LINDQVIST, CHARLOTTE* and VICTOR A. ALBERT. Biodiversity and Systematics, Department of Biological Sciences, The University of Alabama, Tuscaloosa, AL 35487-0345. - The Hawaiian endemic mints are derived within North American Stachys (Lamiaceae).
The three Hawaiian endemic mint genera, Haplostachys,
Phyllostegia, and Stenogyne (Lamiaceae), had been
thought to be closely related to East Asian members of tribe Prasieae
because of the fleshy nutlets borne by the latter two genera.
Phylogenetic analyses of chloroplast rbcL and 5S nuclear
ribosomal non-transcribed spacer (5S-NTS) sequences supported the
monophyly of the Hawaiian mints and indicated that a North American
Stachys species was a closer relative. We present further
refinement of this hypothesis based on a phylogenetic survey of North
American Stachys 5S-NTS sequences. As previously found, the
Hawaiian clade consists of Haplostachys sister to
Phyllostegia plus Stenogyne, which are unresolved with
respect to each other. However, the Hawaiian taxa, which are
characterized by chromosome number 2n=64 or 66, are deeply nested
inside North American Stachys, their closest relative being
Stachys rigida, a strictly western North American species with
2n=66. Stachys rigida plus the Hawaiian mints are related to a
larger clade of Stachys species, some of which are found mainly
in the southeastern part of the United States and have 2n=34 and/or
68, whereas others are endemics of western North America with 2n=66.
In turn, this larger group is sister to two clades representing taxa

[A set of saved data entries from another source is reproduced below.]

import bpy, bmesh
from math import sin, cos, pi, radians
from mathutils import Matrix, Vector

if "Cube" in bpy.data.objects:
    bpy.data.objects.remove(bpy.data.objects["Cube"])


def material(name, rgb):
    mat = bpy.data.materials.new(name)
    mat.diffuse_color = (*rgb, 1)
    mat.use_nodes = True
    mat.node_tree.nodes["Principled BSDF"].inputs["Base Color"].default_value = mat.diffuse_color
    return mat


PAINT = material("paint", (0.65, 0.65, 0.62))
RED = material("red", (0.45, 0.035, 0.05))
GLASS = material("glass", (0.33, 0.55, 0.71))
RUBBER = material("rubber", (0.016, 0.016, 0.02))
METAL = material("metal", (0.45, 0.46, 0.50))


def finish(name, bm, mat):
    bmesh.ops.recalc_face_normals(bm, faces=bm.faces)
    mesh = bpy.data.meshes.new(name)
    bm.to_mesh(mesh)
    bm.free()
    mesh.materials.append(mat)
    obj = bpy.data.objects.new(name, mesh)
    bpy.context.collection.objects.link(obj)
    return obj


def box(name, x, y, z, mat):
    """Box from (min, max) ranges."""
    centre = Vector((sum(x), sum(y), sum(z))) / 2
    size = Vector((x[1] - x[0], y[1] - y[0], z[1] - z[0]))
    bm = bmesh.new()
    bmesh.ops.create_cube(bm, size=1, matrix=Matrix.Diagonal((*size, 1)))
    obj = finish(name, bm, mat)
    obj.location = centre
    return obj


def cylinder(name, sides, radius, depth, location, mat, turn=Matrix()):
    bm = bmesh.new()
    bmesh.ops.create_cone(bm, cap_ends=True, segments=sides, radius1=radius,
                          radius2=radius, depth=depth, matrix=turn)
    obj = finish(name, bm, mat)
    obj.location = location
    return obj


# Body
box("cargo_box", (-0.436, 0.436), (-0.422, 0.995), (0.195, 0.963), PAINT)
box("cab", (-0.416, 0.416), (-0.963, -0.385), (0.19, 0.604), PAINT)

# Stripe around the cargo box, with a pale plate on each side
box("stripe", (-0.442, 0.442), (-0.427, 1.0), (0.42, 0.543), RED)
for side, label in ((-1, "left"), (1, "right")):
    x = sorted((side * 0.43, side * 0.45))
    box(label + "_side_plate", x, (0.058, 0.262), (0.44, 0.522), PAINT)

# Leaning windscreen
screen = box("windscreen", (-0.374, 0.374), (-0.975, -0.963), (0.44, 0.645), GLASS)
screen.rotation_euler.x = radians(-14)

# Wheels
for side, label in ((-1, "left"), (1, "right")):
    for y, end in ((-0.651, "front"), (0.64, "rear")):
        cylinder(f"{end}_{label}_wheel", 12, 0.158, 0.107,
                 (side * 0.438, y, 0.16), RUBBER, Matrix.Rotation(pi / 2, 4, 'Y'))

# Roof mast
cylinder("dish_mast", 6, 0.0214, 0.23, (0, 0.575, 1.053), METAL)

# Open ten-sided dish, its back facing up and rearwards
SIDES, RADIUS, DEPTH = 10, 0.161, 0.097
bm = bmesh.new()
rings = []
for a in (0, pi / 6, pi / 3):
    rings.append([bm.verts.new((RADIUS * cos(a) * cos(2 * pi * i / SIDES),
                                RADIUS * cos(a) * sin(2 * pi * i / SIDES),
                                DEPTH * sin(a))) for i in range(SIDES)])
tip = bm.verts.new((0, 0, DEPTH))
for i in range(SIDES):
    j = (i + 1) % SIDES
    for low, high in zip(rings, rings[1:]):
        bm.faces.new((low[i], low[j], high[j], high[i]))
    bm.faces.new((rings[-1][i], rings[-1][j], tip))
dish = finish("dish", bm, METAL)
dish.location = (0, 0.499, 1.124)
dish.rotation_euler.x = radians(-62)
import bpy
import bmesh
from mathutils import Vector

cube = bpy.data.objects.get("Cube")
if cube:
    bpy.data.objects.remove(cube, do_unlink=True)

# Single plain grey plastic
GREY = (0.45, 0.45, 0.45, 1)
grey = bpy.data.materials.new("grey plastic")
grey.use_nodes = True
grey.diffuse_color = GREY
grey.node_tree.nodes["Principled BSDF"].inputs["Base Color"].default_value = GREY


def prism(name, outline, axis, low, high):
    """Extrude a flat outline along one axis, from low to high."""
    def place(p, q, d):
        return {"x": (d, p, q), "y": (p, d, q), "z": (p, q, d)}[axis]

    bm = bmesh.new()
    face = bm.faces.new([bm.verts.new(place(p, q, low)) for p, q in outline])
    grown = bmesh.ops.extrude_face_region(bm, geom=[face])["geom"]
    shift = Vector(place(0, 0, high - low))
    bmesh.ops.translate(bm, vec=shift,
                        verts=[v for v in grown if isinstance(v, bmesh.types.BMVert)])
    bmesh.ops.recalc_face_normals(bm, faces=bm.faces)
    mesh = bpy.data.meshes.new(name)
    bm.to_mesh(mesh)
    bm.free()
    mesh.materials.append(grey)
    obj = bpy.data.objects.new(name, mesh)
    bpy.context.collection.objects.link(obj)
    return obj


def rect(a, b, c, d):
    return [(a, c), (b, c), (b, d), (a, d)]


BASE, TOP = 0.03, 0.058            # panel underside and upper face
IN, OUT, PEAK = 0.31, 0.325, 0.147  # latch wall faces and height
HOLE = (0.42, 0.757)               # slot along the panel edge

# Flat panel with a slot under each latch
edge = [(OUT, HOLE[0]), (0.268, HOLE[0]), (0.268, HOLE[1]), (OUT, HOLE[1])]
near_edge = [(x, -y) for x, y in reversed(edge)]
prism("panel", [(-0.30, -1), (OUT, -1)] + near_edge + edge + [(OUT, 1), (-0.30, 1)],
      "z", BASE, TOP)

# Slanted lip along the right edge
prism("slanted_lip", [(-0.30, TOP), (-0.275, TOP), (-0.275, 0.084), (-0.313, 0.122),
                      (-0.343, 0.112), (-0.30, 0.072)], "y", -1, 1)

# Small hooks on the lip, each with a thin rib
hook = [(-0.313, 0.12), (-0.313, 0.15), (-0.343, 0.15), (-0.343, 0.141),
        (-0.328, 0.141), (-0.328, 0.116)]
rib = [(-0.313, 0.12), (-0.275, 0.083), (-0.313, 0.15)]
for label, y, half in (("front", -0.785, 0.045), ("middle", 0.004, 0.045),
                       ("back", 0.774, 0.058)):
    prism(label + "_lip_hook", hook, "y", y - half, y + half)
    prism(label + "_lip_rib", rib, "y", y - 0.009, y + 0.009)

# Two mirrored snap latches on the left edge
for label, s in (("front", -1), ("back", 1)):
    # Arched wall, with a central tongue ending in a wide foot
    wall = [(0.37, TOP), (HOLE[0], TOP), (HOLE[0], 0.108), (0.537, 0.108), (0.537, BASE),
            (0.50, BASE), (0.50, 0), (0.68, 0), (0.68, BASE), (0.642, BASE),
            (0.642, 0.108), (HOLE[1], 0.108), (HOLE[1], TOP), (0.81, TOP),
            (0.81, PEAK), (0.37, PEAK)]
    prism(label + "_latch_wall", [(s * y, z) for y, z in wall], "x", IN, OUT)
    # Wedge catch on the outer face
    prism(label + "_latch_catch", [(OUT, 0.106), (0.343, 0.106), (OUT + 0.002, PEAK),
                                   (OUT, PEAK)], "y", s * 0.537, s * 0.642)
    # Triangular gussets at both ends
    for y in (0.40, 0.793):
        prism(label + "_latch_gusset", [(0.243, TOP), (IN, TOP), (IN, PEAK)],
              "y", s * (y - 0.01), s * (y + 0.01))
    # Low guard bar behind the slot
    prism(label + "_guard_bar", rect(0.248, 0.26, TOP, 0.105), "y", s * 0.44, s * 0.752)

from Texas through Mesoamerica, one of which has chromosome number
2n=32, the other 2n=80-84. The relationships between North American
and Eurasian Stachys taxa are still unclear but preliminary
rbcL data suggest that they may represent separate lineages.
The chromosome number 2n=66 recorded for Stachys rigida, other
western Stachys, and some Hawaiian mints has previously been
explained by centric fusion from 2n=68, but could instead be
indicative of allopolyploidy between n=32 and n=34, which in turn
could help explain the radiative evolution of morphological features
in the Hawaiian endemic mints.
Key words: Hawaiian mints, molecular systematics, morphological radiation, polyploidy, Stachys